- Posted January 10, 2014 by
Camp Samoud, Kuwait
8 teams, 2 countries, 1 course
Soldiers from both nationalities donned helmets and slung M4 carbines around their backs. The war fighting equipment added an extra layer of complexity as the men navigated through the quarter-mile path lined with logs, walls, ropes, ladders, monkey bars and a shallow pool.
“The obstacles weren’t challenging as individual events, but when you put them all together they took a lot more out of you,” said Capt. Thomas Feiter, a 143d ESC Soldier serving as a special victim counsel and legal assistance attorney for Area Support Group-Kuwait.
The 143d ESC led the way when one of its teams volunteered to attack the course first. The half-dozen Soldiers set the pace for their Kuwaiti counterparts with a time of 3 minutes, 16 seconds. The second team brought the inaugural event to a close when its fifth man crossed the finish line at 4 minutes, 20 seconds.
The lead the 143d ESC established at the competition’s outset was short lived when a team of the Kuwait National Guard’s elite antiterrorism unit took first place with a record setting 2 minutes, 17 seconds.
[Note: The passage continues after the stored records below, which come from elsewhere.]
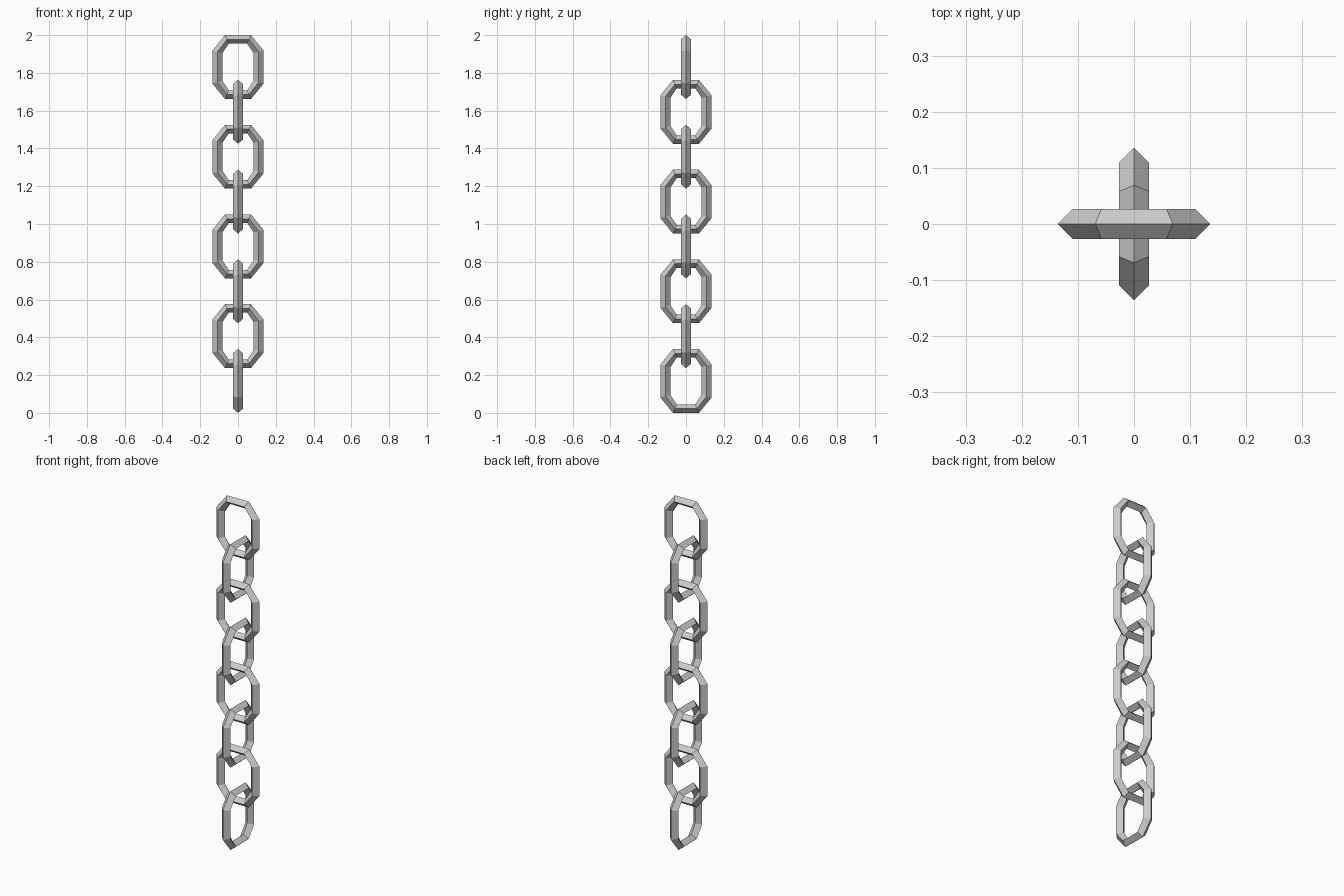
import bpy, bmesh
from math import radians
from mathutils import Matrix

if "Cube" in bpy.data.objects:
    bpy.data.objects.remove(bpy.data.objects["Cube"])

COUNT = 8
HALF_H = 0.169
STEP = (2 - 2 * HALF_H) / (COUNT - 1)


def octagon(side_x, side_z, end_x, end_z, y):
    quarter = [(side_x, side_z), (end_x, end_z)]
    right_top = quarter
    left_top = [(-x, z) for x, z in reversed(quarter)]
    bottom = [(-x, -z) for x, z in right_top + left_top]
    return [(x, y, z) for x, z in right_top + left_top + bottom]


def link_mesh():
    # Diamond cross-section: outer ridge, front ridge, inner ridge, back ridge
    rings = [
        octagon(0.136, 0.087, 0.069, HALF_H, 0),
        octagon(0.109, 0.081, 0.058, 0.146, -0.027),
        octagon(0.083, 0.073, 0.049, 0.124, 0),
        octagon(0.109, 0.081, 0.058, 0.146, 0.027),
    ]
    bm = bmesh.new()
    loops = [[bm.verts.new(p) for p in ring] for ring in rings]
    for i in range(4):
        a, b = loops[i], loops[(i + 1) % 4]
        for j in range(8):
            k = (j + 1) % 8
            bm.faces.new((a[j], a[k], b[k], b[j]))
    bmesh.ops.recalc_face_normals(bm, faces=bm.faces)
    mesh = bpy.data.meshes.new("chain_link")
    bm.to_mesh(mesh)
    bm.free()
    return mesh


# Chain of links, every second one turned a quarter
mesh = link_mesh()
for n in range(COUNT):
    link = bpy.data.objects.new(f"chain_link_{n + 1}", mesh)
    bpy.context.collection.objects.link(link)
    link.location.z = 2 - HALF_H - n * STEP
    link.rotation_euler.z = radians(90) * (n % 2)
“Our teams did a walk through [of the course] about a week ago, but we didn’t run it until race day,” said Feiter. “It was a mistake we won’t make again.”
Regardless how quickly he completed the course, every American Soldier received a gift bag courtesy of the Kuwait National Guard. The keychains, magnets, notepads and scarves included in each bag all sported the Kuwait National Guard’s insignia.
The race sprouted from the collaborative partnership between the 143d ESC’s civil affairs section and the Kuwait National Guard’s special event coordinators.
“My Kuwaiti partners and I always think outside the box when finding ways for our forces to interact with each other,” said Sgt. 1st Class Cesar A. Rivera, the 143d ESC’s G-9 noncommissioned officer-in-charge. “Pitting American and Kuwaiti troops against one another in a sports arena is not a new idea, but the obstacle course offered a new way to do it.”
“This was the first time we hosted a competition like this between American and Kuwait National Guard soldiers,” said Warrant Officer Khalad Hamad Alhajris through his translator. “This is another great step in strengthening our partnership in a joint training environment.”
As chief of military training and sporting events for the Kuwait National Guard, Alhajris saw first hand on what transpired to turn this novel idea into a successful mission.
“A lot of planning and organizational went into this event,” said Alhajris. “We inspected the course and equipment to ensure the safety of the participants . . . even the referees went through an intense training course to keep the competition fair and safe.”
Both parties plan to host a variety of contests between the Kuwaitis and the U.S. military to include team sports, physical fitness challenges and shooting competitions.
“This obstacle course opened more opportunities for 143d Soldiers to meet with our allies outside of an embassy or conference room,” said Rivera. “The Kuwait National Guard already invited us to return to Camp Samoud and compete in a two-day physical fitness test.